In the listing that follows, the lines starting at the one containing "const back = -0.098;" and ending at the one containing "1.975], [back, 0.07]);" are to be returned exactly, both boundary lines included, and no others.

╭──

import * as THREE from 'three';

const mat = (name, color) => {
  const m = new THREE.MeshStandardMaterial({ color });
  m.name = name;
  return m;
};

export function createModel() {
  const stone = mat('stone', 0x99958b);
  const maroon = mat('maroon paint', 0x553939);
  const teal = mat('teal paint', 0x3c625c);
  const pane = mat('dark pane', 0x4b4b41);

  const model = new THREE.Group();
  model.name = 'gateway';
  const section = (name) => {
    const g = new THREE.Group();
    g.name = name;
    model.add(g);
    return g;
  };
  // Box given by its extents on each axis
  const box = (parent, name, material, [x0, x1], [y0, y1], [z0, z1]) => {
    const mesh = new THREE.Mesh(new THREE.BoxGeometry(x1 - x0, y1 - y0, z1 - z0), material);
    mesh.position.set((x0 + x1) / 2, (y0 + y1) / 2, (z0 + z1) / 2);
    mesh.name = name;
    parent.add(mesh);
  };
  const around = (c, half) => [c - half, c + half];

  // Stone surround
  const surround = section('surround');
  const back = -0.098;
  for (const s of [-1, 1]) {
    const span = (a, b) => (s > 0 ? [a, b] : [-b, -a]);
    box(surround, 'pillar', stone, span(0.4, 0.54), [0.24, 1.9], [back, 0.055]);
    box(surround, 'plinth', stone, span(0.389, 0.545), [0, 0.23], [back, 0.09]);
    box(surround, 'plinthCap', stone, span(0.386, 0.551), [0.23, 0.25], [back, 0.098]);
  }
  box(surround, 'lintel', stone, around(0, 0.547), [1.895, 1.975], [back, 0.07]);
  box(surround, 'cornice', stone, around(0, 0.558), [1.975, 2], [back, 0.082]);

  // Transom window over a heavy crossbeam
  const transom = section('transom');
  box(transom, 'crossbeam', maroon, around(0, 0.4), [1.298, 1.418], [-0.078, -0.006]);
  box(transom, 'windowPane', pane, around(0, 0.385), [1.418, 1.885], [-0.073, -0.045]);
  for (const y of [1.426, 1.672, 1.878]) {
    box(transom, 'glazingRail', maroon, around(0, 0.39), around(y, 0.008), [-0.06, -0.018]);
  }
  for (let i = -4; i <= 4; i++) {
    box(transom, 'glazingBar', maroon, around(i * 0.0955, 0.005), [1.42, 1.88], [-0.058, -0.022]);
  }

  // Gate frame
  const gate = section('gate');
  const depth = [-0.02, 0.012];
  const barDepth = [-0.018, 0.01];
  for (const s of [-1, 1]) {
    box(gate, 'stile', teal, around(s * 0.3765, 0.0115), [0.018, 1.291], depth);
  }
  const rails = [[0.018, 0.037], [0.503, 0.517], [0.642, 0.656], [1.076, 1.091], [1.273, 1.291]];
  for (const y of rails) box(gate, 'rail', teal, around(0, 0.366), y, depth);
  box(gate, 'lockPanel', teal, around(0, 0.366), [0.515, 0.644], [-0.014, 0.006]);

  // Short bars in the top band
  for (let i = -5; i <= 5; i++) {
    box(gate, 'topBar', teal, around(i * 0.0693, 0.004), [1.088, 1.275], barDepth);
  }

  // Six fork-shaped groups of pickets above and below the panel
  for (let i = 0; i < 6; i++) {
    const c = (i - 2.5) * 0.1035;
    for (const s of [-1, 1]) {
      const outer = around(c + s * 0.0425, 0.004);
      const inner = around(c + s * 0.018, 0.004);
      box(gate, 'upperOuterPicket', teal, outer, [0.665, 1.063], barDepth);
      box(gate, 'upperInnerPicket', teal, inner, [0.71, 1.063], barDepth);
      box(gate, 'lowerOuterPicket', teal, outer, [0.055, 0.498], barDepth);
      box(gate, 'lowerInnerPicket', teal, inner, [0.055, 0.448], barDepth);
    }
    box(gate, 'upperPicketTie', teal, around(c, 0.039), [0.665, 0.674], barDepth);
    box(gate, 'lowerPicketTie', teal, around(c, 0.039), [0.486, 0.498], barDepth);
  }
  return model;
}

╰──

[Answer to this task]
  const back = -0.098;
  for (const s of [-1, 1]) {
    const span = (a, b) => (s > 0 ? [a, b] : [-b, -a]);
    box(surround, 'pillar', stone, span(0.4, 0.54), [0.24, 1.9], [back, 0.055]);
    box(surround, 'plinth', stone, span(0.389, 0.545), [0, 0.23], [back, 0.09]);
    box(surround, 'plinthCap', stone, span(0.386, 0.551), [0.23, 0.25], [back, 0.098]);
  }
  box(surround, 'lintel', stone, around(0, 0.547), [1.895, 1.975], [back, 0.07]);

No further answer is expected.